-------- EXERCISE INPUT --------

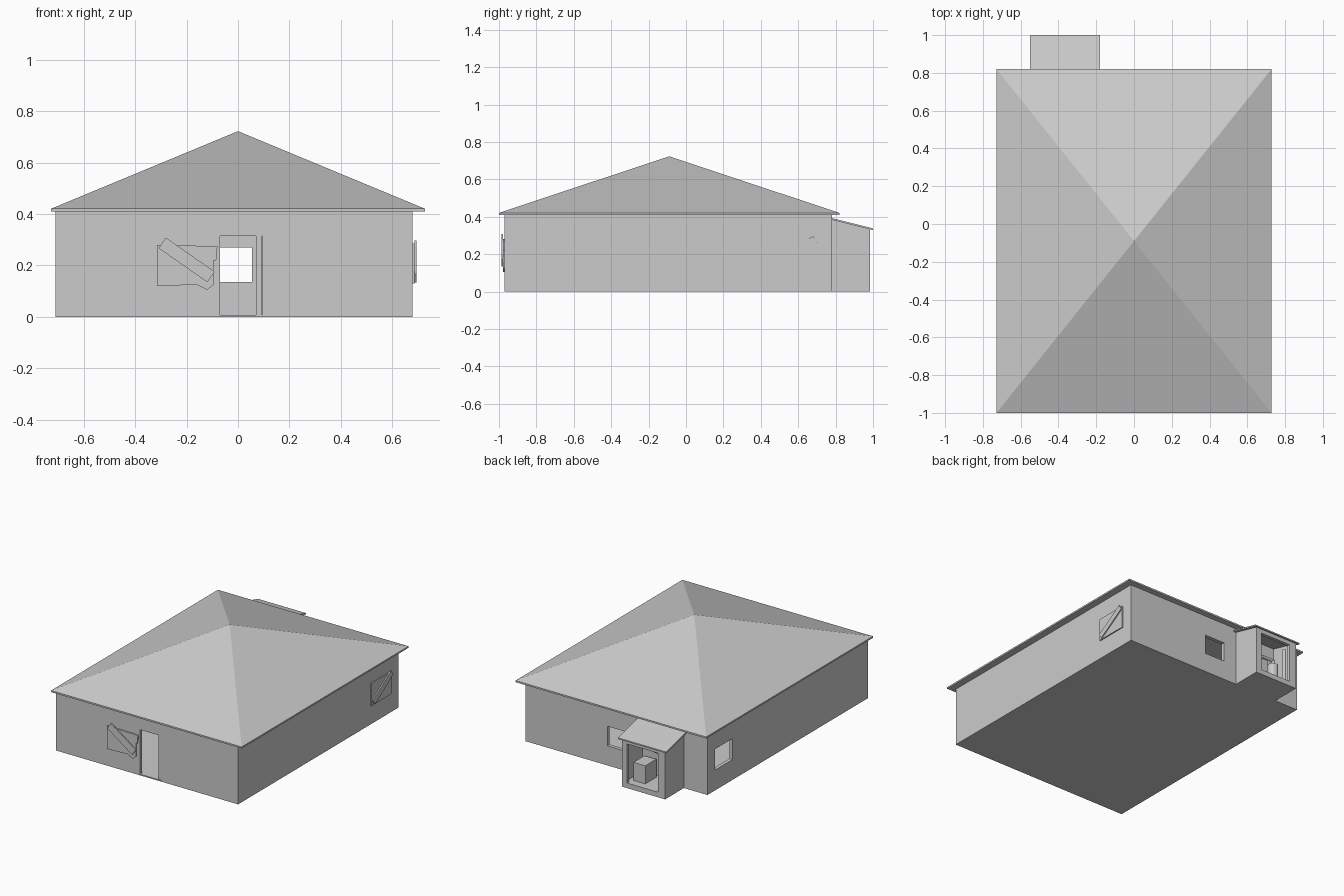
import bpy
import bmesh
from math import atan2, hypot
from mathutils import Matrix, Vector

if "Cube" in bpy.data.objects:
    bpy.data.objects.remove(bpy.data.objects["Cube"], do_unlink=True)

GREY = (0.6, 0.6, 0.6, 1)
plain = bpy.data.materials.new("plain_grey")
plain.use_nodes = True
plain.diffuse_color = GREY
plain.node_tree.nodes["Principled BSDF"].inputs["Base Color"].default_value = GREY


def finish(name, bm):
    bmesh.ops.recalc_face_normals(bm, faces=bm.faces)
    mesh = bpy.data.meshes.new(name)
    bm.to_mesh(mesh)
    bm.free()
    mesh.materials.append(plain)
    obj = bpy.data.objects.new(name, mesh)
    bpy.context.collection.objects.link(obj)
    return obj


def box(name, x, y, z):
    """Box from (low, high) ranges on each axis."""
    bm = bmesh.new()
    bmesh.ops.create_cube(bm, size=1)
    for v in bm.verts:
        v.co = [r[0] if c < 0 else r[1] for c, r in zip(v.co, (x, y, z))]
    return finish(name, bm)


def prism(name, points, depth, axis):
    """Extrude an outline standing in the xz (axis y) or yz (axis x) plane."""
    bm = bmesh.new()
    lo, hi = depth
    place = (lambda a, b: (a, lo, b)) if axis == "y" else (lambda a, b: (lo, a, b))
    face = bm.faces.new([bm.verts.new(place(a, b)) for a, b in points])
    out = bmesh.ops.extrude_face_region(bm, geom=[face])
    shift = Vector((0, hi - lo, 0)) if axis == "y" else Vector((hi - lo, 0, 0))
    bmesh.ops.translate(bm, vec=shift,
                        verts=[g for g in out["geom"] if isinstance(g, bmesh.types.BMVert)])
    return finish(name, bm)


def plank(name, start, end, width, depth, axis):
    """Slanted board between two points on a wall."""
    dx, dz = end[0] - start[0], end[1] - start[1]
    n = hypot(dx, dz)
    ox, oz = -dz / n * width / 2, dx / n * width / 2
    return prism(name, [(start[0] + ox, start[1] + oz), (end[0] + ox, end[1] + oz),
                        (end[0] - ox, end[1] - oz), (start[0] - ox, start[1] - oz)], depth, axis)


def cylinder(name, start, end, radius, sides=12):
    a, b = Vector(start), Vector(end)
    bm = bmesh.new()
    turn = (b - a).to_track_quat("Z", "Y").to_matrix().to_4x4()
    bmesh.ops.create_cone(bm, cap_ends=True, segments=sides, radius1=radius, radius2=radius,
                          depth=(b - a).length, matrix=Matrix.Translation((a + b) / 2) @ turn)
    return finish(name, bm)


def carve(obj, cutters):
    """Cut the shapes out of obj and discard them."""
    bpy.context.view_layer.objects.active = obj
    for cutter in cutters:
        mod = obj.modifiers.new("cut", "BOOLEAN")
        mod.operation = "DIFFERENCE"
        mod.solver = "EXACT"
        mod.object = cutter
        bpy.ops.object.modifier_apply(modifier=mod.name)
        bpy.data.objects.remove(cutter, do_unlink=True)


# House shell: hollow room with doorway and window openings
L, R, F, B, TOP, T = -0.71, 0.68, -0.97, 0.78, 0.41, 0.025
walls = box("house_walls", (L, R), (F, B), (0, TOP))
carve(walls, [
    box("room", (L + T, R - T), (F + T, B - T), (0.008, TOP - 0.008)),
    box("doorway", (-0.07, 0.095), (F - 0.1, F + 0.1), (0.008, 0.315)),
    box("back_window", (-0.1, 0.055), (B - 0.1, B + 0.1), (0.135, 0.27)),
    box("right_window", (L - 0.1, L + 0.1), (0.505, 0.7), (0.14, 0.285)),
])

# Front door swung open into the room
box("open_door", (0.07, 0.094), (F + 0.004, F + 0.16), (0.008, 0.314))

# Four-sided roof on a thin eave slab
bm = bmesh.new()
rings = [[bm.verts.new((x, y, z)) for x, y in
          ((-0.728, -1), (0.728, -1), (0.728, 0.82), (-0.728, 0.82))] for z in (0.41, 0.421)]
apex = bm.verts.new((0, -0.09, 0.723))
bm.faces.new(rings[0])
for i in range(4):
    j = (i + 1) % 4
    bm.faces.new((rings[0][i], rings[0][j], rings[1][j], rings[1][i]))
    bm.faces.new((rings[1][i], rings[1][j], apex))
finish("roof", bm)

# Broken panel and plank over the front window
prism("front_window_panel",
      [(-0.315, 0.28), (-0.08, 0.275), (-0.085, 0.22), (-0.095, 0.22), (-0.095, 0.125),
       (-0.12, 0.105), (-0.16, 0.125), (-0.315, 0.12)], (F - 0.008, F), "y")
plank("front_window_plank", (-0.295, 0.288), (-0.105, 0.155), 0.05, (F - 0.016, F - 0.008), "y")

# Panel and plank over the left side window
box("left_window_panel", (R, R + 0.008), (0.475, 0.7), (0.13, 0.285))
plank("left_window_plank", (0.49, 0.15), (0.69, 0.28), 0.04, (R + 0.008, R + 0.016), "x")

# Lean-to at the back, open on its rear side
shed = prism("shed_walls", [(B, 0), (0.985, 0), (0.985, 0.333), (B, 0.385)], (-0.53, -0.2), "x")
carve(shed, [
    prism("shed_room", [(B + 0.004, 0.035), (0.962, 0.035), (0.962, 0.33), (B + 0.004, 0.374)],
          (-0.512, -0.218), "x"),
    box("shed_opening", (-0.477, -0.24), (0.9, 1.1), (0.035, 0.305)),
])
prism("shed_roof", [(B - 0.005, 0.385), (1, 0.329), (1, 0.338), (B - 0.005, 0.394)],
      (-0.55, -0.18), "x")

# Equipment inside the lean-to
box("machine_box", (-0.34, -0.25), (0.81, 0.93), (0.035, 0.16))
cylinder("tank", (-0.45, 0.85, 0.035), (-0.45, 0.85, 0.2), 0.035)
cylinder("tank_pipe", (-0.45, 0.85, 0.2), (-0.45, 0.85, 0.235), 0.01)
cylinder("cross_pipe", (-0.46, 0.85, 0.235), (-0.36, 0.85, 0.235), 0.01)
cylinder("upright_pipe", (-0.465, 0.945, 0.035), (-0.465, 0.945, 0.28), 0.012)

--------

§ TASK
Everything above from the line containing "shift = Vector((0, hi" through the line containing "ox, oz = -dz" must be copied exactly. Nothing outside that range belongs in the answer.

§ SOLUTION BELOW
    shift = Vector((0, hi - lo, 0)) if axis == "y" else Vector((hi - lo, 0, 0))
    bmesh.ops.translate(bm, vec=shift,
                        verts=[g for g in out["geom"] if isinstance(g, bmesh.types.BMVert)])
    return finish(name, bm)


def plank(name, start, end, width, depth, axis):
    """Slanted board between two points on a wall."""
    dx, dz = end[0] - start[0], end[1] - start[1]
    n = hypot(dx, dz)
    ox, oz = -dz / n * width / 2, dx / n * width / 2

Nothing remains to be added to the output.